> Work required:
Beginning with the line that contains "n = len(vs[0])" in the material below, print each line exactly until the line that contains "curve through the" has been printed, then stop.
┌─ Source information
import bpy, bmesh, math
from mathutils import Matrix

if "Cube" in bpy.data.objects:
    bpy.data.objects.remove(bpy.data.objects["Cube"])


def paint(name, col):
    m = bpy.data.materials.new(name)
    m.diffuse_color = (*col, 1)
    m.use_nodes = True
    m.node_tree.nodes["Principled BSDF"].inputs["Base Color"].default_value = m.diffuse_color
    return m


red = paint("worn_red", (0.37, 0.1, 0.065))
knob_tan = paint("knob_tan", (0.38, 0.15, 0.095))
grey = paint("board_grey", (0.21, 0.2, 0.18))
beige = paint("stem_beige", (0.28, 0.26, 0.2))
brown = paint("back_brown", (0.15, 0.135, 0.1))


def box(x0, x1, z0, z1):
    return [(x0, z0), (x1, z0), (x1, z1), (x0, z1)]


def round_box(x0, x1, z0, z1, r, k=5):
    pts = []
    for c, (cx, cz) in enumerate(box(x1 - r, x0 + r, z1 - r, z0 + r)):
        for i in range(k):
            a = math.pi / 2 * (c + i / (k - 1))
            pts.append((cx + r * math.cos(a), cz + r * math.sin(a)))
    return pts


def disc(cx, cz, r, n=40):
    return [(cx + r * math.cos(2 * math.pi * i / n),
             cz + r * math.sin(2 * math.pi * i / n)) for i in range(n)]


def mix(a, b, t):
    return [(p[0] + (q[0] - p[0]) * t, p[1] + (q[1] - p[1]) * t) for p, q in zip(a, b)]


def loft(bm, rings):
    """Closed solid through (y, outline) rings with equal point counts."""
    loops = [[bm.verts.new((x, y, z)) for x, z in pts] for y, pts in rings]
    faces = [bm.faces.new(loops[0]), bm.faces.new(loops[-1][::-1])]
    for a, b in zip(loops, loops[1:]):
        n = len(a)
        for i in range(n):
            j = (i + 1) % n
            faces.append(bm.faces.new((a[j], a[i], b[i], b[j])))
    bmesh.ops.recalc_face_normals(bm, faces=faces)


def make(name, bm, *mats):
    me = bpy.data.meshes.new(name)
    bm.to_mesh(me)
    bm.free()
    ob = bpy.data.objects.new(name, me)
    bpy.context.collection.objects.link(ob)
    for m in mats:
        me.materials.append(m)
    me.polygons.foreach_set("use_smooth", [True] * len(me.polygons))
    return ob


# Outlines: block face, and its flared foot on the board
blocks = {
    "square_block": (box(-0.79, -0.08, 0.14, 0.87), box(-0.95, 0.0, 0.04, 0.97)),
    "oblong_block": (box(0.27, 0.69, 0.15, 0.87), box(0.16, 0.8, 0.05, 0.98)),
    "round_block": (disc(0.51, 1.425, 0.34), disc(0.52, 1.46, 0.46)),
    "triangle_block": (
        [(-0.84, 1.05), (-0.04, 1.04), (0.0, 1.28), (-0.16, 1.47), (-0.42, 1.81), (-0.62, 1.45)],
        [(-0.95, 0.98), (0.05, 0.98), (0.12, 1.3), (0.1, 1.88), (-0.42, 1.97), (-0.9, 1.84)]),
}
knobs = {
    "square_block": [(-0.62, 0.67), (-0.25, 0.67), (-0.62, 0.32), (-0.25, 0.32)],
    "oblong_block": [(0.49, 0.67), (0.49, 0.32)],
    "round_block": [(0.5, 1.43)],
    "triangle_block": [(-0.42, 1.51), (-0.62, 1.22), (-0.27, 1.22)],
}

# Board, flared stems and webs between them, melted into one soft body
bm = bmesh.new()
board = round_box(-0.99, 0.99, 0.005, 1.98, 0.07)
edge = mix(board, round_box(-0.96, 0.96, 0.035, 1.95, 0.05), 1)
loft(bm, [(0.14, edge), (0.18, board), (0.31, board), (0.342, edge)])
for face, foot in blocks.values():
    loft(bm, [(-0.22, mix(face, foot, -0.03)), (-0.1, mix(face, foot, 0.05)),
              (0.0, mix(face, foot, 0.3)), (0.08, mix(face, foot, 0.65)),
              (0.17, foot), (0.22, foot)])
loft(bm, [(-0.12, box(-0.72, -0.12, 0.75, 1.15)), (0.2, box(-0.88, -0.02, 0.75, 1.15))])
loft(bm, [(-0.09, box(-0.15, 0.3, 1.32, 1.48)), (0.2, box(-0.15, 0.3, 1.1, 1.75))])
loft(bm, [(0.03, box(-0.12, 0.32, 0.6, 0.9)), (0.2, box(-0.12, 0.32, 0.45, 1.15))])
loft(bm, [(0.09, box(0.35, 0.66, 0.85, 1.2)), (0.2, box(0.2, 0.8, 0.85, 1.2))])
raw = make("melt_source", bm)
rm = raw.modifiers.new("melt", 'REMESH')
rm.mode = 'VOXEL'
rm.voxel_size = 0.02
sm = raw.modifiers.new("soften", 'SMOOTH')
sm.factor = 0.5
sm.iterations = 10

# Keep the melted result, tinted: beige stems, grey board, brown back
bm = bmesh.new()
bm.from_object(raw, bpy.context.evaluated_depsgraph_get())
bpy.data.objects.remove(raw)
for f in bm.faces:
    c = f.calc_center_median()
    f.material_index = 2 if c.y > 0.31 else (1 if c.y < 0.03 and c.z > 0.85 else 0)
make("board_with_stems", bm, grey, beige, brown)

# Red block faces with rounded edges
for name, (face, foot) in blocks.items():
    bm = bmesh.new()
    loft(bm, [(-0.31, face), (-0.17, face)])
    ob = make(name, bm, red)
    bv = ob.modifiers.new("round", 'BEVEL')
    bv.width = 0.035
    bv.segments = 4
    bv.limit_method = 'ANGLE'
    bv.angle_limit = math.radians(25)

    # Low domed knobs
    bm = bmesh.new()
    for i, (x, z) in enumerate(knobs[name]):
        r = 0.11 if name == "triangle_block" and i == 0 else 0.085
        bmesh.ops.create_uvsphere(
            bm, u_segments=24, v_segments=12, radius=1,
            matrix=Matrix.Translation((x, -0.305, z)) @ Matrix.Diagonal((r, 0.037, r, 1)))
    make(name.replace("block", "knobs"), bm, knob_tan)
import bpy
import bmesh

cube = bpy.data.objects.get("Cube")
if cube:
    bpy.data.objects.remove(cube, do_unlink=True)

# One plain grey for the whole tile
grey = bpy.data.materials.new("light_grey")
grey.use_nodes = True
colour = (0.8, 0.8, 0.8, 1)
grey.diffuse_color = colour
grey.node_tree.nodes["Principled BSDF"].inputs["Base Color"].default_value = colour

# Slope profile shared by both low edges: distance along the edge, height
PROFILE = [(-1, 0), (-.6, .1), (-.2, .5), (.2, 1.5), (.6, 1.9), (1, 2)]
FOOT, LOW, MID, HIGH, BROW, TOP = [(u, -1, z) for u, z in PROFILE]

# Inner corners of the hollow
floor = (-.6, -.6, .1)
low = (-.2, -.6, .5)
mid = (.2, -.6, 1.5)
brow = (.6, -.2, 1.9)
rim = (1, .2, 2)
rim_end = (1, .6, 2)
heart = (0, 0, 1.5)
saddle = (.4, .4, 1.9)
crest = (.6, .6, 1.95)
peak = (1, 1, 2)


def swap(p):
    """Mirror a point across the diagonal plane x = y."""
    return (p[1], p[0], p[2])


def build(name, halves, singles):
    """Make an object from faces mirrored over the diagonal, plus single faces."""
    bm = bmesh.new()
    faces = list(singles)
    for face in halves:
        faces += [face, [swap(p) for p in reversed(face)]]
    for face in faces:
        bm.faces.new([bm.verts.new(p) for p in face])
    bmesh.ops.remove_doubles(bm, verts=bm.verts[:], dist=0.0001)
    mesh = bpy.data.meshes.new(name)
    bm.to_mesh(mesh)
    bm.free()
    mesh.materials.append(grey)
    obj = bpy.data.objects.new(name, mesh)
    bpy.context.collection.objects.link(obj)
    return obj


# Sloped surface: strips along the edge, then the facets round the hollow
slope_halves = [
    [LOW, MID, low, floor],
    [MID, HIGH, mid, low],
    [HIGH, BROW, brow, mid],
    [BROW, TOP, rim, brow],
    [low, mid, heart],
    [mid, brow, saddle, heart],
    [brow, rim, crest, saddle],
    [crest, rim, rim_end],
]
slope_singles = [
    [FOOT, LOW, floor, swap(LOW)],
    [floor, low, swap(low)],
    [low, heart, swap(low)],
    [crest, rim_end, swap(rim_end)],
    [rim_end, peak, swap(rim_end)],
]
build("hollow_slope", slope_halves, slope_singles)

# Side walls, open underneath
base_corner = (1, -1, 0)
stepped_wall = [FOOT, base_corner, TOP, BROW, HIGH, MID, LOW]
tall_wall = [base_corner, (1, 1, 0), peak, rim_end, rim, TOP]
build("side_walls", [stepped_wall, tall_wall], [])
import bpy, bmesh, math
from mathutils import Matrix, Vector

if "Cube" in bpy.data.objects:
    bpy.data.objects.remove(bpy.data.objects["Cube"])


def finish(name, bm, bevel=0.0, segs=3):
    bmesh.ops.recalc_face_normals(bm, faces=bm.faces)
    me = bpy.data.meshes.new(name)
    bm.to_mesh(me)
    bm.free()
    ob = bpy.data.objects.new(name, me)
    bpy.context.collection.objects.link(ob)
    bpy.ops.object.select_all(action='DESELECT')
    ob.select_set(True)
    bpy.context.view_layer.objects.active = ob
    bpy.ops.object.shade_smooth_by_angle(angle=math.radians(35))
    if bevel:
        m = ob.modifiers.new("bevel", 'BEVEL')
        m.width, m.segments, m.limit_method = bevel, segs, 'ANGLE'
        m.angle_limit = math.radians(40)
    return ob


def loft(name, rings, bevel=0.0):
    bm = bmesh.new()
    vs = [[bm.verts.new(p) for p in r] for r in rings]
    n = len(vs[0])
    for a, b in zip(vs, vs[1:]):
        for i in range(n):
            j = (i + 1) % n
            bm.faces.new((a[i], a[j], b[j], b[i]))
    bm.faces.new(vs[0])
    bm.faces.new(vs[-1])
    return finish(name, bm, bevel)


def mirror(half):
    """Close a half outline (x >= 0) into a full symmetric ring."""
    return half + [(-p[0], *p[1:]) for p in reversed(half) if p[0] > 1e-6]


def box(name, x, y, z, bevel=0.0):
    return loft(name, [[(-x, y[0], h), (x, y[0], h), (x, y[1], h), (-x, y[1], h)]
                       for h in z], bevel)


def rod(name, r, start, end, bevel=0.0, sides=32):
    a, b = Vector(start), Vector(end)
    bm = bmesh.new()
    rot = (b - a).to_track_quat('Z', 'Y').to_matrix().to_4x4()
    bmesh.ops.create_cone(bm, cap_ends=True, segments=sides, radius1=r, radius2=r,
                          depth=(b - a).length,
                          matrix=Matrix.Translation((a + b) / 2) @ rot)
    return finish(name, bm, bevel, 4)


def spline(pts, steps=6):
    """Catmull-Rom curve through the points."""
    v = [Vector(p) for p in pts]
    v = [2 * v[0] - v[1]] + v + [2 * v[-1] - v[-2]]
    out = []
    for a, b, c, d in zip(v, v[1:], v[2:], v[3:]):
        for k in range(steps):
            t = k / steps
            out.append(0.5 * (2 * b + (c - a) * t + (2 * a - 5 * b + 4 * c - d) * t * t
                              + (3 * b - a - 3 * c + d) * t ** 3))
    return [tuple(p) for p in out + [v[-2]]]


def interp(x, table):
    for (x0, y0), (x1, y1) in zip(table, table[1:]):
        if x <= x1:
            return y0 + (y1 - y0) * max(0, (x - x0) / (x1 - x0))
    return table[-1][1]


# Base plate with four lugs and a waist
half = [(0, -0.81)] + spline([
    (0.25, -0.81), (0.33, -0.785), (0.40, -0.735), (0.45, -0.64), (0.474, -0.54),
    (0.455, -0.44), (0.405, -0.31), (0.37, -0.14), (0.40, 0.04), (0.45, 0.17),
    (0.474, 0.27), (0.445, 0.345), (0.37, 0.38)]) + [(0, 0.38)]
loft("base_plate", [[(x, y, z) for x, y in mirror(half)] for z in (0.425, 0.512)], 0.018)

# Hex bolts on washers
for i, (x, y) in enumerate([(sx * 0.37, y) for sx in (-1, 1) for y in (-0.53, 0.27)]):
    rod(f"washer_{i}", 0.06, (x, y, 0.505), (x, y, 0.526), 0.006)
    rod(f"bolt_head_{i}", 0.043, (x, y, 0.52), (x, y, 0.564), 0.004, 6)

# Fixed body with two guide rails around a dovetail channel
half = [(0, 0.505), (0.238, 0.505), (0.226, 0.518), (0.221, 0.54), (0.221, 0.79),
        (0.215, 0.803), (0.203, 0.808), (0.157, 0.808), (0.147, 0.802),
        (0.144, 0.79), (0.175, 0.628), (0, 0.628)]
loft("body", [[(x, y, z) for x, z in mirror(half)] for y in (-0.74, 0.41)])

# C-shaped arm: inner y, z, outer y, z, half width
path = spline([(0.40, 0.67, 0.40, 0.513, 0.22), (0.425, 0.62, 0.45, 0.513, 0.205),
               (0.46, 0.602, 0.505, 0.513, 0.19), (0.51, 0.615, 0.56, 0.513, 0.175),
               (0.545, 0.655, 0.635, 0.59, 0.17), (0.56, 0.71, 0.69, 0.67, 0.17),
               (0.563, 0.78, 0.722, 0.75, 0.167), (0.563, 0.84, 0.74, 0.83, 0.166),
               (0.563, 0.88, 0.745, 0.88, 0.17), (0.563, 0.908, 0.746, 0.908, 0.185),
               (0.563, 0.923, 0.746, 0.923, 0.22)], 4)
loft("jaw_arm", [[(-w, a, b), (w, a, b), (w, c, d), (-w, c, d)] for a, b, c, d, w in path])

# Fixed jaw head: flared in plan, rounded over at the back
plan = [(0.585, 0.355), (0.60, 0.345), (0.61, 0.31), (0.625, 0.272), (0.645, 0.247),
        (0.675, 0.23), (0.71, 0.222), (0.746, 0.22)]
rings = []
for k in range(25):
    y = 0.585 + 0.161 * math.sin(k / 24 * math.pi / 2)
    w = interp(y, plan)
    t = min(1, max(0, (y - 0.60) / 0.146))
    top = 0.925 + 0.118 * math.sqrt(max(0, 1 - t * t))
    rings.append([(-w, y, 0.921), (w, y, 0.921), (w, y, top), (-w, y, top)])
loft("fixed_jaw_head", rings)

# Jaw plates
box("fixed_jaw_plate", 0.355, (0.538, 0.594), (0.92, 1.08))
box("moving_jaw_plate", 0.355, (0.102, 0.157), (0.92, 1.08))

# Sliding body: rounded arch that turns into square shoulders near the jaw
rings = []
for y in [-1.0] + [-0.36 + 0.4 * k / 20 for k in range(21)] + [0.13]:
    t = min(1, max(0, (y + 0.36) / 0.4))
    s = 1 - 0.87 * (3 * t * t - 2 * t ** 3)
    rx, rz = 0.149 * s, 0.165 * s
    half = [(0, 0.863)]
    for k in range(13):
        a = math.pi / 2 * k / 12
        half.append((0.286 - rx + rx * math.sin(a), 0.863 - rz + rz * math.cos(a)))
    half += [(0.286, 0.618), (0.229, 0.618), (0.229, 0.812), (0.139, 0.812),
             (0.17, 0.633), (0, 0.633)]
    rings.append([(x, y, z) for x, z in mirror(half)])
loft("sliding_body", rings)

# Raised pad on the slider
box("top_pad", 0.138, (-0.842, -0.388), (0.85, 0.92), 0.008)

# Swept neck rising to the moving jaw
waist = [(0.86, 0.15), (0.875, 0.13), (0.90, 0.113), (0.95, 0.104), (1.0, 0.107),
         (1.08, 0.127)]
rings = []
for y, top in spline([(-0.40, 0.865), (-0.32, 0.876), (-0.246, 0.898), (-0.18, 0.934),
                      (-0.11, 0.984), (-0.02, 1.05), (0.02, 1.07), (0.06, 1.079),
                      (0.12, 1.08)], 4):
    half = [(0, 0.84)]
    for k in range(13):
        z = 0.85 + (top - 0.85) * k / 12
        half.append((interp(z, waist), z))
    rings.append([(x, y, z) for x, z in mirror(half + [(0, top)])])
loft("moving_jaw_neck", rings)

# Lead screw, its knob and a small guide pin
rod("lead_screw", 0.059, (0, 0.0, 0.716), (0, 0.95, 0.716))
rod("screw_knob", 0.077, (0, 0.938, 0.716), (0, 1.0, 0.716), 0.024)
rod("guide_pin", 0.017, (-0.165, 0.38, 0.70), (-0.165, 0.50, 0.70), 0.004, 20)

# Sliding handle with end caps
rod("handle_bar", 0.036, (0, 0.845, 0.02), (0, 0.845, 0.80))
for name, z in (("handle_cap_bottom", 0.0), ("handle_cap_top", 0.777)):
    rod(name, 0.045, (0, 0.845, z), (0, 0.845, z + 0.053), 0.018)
└─
> Written answer:
    n = len(vs[0])
    for a, b in zip(vs, vs[1:]):
        for i in range(n):
            j = (i + 1) % n
            bm.faces.new((a[i], a[j], b[j], b[i]))
    bm.faces.new(vs[0])
    bm.faces.new(vs[-1])
    return finish(name, bm, bevel)


def mirror(half):
    """Close a half outline (x >= 0) into a full symmetric ring."""
    return half + [(-p[0], *p[1:]) for p in reversed(half) if p[0] > 1e-6]


def box(name, x, y, z, bevel=0.0):
    return loft(name, [[(-x, y[0], h), (x, y[0], h), (x, y[1], h), (-x, y[1], h)]
                       for h in z], bevel)


def rod(name, r, start, end, bevel=0.0, sides=32):
    a, b = Vector(start), Vector(end)
    bm = bmesh.new()
    rot = (b - a).to_track_quat('Z', 'Y').to_matrix().to_4x4()
    bmesh.ops.create_cone(bm, cap_ends=True, segments=sides, radius1=r, radius2=r,
                          depth=(b - a).length,
                          matrix=Matrix.Translation((a + b) / 2) @ rot)
    return finish(name, bm, bevel, 4)


def spline(pts, steps=6):
    """Catmull-Rom curve through the points."""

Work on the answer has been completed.